What you have to do => Give, as a bare number, the count of lines below that contain "data".

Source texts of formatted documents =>
┌──

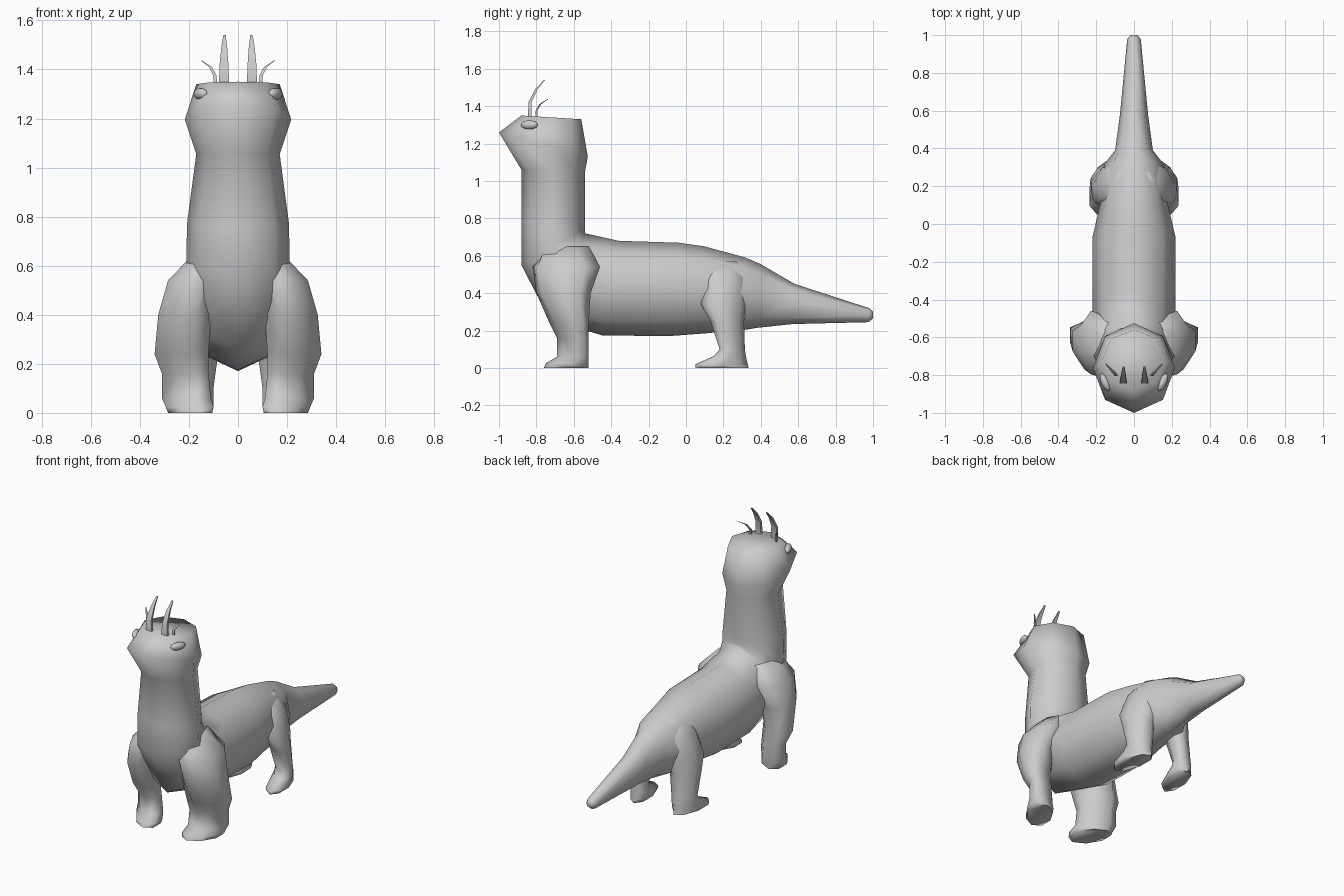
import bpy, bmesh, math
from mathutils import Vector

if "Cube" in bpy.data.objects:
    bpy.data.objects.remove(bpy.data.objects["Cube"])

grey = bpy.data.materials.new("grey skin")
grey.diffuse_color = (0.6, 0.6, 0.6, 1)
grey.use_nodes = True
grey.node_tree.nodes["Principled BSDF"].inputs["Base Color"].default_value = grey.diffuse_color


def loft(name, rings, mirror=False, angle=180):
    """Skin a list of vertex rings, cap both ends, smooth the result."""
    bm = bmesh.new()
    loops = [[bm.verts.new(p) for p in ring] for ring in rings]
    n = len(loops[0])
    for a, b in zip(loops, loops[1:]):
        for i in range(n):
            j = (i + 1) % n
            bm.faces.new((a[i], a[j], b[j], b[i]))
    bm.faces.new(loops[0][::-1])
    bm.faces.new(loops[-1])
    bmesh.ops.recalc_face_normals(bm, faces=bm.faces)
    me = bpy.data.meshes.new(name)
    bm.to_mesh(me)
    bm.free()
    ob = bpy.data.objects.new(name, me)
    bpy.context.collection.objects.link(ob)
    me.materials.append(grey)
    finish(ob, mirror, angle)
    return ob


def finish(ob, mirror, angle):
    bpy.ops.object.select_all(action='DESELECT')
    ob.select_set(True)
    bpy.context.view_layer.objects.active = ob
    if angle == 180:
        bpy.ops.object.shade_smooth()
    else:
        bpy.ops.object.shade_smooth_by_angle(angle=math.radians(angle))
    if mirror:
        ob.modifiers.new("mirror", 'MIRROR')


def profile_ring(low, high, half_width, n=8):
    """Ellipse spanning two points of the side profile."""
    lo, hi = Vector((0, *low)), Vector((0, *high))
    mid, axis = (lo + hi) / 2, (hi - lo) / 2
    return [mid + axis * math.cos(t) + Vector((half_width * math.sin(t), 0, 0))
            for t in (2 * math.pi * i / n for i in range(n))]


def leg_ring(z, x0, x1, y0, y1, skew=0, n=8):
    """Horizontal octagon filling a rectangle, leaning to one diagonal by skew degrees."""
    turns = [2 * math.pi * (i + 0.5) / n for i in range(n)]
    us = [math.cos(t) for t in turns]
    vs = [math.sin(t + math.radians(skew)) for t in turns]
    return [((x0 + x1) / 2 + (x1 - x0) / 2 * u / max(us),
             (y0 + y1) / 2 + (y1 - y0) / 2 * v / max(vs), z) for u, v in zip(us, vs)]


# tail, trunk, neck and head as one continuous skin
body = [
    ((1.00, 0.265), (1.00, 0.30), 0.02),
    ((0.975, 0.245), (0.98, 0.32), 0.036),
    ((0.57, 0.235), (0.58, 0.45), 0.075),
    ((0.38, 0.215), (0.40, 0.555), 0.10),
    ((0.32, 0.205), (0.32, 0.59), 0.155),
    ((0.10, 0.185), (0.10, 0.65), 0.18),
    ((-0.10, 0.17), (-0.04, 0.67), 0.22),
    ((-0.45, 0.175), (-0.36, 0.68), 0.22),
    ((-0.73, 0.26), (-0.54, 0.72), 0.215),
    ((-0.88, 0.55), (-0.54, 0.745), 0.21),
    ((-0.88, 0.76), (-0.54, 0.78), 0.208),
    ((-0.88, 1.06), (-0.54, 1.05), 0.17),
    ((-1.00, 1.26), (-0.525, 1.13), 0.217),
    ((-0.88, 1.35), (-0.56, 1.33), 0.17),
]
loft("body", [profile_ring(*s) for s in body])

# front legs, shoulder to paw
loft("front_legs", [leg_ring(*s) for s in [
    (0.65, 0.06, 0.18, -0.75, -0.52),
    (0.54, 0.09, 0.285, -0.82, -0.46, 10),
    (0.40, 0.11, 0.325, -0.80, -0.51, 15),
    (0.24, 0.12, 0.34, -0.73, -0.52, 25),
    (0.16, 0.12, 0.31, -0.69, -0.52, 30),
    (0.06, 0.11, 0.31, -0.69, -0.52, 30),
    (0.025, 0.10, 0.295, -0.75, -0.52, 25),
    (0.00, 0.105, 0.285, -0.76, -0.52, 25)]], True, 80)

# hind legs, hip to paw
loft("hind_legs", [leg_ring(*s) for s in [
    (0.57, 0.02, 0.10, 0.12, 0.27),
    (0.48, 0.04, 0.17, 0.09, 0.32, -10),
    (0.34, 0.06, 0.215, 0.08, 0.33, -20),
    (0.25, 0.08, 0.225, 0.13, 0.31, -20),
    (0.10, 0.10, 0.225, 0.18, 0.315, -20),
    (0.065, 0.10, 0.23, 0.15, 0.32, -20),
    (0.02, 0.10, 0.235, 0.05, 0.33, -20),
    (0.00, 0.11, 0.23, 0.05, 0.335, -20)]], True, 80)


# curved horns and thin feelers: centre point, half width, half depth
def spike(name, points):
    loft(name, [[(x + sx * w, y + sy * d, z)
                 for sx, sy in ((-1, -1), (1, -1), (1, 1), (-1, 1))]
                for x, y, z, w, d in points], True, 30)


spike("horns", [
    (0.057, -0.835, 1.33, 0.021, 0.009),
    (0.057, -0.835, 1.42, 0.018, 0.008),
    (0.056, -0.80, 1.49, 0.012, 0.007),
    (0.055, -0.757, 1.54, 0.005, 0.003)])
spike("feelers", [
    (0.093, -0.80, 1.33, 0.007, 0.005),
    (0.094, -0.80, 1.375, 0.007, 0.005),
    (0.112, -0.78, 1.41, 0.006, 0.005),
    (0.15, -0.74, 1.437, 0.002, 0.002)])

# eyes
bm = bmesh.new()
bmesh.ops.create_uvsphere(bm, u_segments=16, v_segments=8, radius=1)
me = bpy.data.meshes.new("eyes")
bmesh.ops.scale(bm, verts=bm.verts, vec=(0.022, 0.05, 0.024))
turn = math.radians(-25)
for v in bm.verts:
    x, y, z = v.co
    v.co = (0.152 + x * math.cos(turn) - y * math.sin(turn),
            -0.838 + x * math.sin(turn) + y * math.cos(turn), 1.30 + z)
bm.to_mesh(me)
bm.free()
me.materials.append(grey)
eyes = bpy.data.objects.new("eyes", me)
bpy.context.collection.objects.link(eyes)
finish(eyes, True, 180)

└──

Result => 7